| Records to process |
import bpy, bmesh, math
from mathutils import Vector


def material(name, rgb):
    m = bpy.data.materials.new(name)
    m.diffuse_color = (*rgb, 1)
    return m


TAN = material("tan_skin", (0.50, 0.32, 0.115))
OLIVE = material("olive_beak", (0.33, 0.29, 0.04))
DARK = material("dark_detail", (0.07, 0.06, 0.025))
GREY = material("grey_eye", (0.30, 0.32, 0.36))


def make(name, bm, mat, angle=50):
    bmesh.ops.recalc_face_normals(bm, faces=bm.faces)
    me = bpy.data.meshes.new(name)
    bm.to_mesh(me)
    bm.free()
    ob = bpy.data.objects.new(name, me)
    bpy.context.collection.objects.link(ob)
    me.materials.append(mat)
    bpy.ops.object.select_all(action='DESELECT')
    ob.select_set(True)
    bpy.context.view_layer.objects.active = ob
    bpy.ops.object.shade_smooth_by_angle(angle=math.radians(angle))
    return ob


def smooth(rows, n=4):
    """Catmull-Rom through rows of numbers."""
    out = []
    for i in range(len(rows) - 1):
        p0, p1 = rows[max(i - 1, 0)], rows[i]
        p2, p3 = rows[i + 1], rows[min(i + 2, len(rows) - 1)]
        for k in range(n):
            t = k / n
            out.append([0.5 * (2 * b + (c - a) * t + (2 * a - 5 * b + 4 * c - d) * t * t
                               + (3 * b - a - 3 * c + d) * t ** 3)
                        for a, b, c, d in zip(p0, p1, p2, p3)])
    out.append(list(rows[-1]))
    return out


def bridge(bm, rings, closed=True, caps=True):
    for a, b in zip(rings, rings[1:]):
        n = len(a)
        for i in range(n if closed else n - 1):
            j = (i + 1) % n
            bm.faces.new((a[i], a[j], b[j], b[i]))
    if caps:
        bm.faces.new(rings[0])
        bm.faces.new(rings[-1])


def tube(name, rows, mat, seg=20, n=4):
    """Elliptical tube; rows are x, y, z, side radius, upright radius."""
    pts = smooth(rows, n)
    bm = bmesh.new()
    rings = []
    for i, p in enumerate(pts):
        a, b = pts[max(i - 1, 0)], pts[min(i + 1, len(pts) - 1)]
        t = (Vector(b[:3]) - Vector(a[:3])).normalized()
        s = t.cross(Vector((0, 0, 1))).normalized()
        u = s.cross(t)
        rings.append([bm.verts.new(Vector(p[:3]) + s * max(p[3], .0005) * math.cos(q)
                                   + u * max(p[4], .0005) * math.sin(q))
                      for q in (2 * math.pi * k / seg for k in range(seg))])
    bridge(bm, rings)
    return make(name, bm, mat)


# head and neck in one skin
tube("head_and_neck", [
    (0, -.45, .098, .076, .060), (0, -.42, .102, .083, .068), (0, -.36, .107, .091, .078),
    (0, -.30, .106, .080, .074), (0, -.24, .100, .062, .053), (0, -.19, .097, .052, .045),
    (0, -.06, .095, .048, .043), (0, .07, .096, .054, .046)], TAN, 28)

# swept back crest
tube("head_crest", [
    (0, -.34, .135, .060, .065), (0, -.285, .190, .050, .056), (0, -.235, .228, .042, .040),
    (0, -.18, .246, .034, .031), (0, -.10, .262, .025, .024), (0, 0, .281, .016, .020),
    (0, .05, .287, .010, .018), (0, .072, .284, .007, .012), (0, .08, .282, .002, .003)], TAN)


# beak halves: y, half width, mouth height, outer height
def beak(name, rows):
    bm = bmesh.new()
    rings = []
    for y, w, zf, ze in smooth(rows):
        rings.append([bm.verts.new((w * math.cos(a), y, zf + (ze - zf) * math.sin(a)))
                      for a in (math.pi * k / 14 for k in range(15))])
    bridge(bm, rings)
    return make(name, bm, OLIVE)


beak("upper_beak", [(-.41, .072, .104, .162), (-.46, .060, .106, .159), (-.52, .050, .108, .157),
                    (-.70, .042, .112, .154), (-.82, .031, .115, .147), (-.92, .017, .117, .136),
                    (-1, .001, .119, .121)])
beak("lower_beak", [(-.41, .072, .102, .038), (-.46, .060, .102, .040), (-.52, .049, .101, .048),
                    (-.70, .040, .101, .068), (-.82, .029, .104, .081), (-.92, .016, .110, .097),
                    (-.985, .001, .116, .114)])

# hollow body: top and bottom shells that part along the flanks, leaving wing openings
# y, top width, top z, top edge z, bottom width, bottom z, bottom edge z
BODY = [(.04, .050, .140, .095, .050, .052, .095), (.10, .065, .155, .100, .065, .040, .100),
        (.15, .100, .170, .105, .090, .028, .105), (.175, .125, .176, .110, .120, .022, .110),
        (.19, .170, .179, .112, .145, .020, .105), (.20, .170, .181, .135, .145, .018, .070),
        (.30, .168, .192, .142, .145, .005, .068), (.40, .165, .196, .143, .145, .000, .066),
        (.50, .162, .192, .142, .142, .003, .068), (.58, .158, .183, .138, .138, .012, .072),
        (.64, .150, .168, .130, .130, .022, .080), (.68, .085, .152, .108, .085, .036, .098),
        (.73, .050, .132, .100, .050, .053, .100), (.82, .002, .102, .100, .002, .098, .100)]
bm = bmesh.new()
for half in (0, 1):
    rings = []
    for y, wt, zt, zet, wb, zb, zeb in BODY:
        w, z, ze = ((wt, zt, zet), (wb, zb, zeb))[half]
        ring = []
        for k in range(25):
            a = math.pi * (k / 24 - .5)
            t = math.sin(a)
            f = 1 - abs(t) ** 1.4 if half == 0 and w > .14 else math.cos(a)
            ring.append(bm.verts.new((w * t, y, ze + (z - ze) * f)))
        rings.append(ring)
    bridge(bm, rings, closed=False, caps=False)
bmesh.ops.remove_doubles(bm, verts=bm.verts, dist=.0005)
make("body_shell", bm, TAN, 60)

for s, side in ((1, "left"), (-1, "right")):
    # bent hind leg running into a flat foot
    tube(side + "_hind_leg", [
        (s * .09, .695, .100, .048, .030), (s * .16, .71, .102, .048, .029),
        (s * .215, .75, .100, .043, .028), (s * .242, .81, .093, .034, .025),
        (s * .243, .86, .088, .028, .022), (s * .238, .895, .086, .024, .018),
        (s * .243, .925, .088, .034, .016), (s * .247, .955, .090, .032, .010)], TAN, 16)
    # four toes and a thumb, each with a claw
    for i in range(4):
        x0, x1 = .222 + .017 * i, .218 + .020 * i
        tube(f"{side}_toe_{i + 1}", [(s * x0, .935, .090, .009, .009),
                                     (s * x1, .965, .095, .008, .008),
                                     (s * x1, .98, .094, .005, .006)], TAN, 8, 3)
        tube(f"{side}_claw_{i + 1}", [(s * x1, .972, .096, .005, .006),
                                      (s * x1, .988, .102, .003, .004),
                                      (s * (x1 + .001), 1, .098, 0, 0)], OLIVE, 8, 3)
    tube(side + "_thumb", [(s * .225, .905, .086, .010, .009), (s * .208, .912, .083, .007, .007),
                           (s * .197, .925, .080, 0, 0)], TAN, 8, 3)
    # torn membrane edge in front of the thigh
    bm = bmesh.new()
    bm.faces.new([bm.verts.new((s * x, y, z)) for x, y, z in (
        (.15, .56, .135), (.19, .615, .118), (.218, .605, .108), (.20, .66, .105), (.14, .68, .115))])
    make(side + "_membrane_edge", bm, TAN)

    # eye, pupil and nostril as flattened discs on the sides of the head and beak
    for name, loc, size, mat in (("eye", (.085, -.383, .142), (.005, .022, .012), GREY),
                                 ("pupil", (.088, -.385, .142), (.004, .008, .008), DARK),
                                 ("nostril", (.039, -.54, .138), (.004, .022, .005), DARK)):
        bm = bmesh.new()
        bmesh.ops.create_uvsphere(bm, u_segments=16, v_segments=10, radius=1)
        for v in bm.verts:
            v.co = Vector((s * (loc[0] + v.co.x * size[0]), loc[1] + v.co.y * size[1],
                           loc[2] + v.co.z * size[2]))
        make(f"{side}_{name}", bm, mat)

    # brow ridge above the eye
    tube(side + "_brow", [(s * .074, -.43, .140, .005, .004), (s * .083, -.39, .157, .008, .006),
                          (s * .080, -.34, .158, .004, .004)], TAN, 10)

| Task instructions |
Only one number is wanted: how many lines of the data above include the word "Vector".

| Solution |
5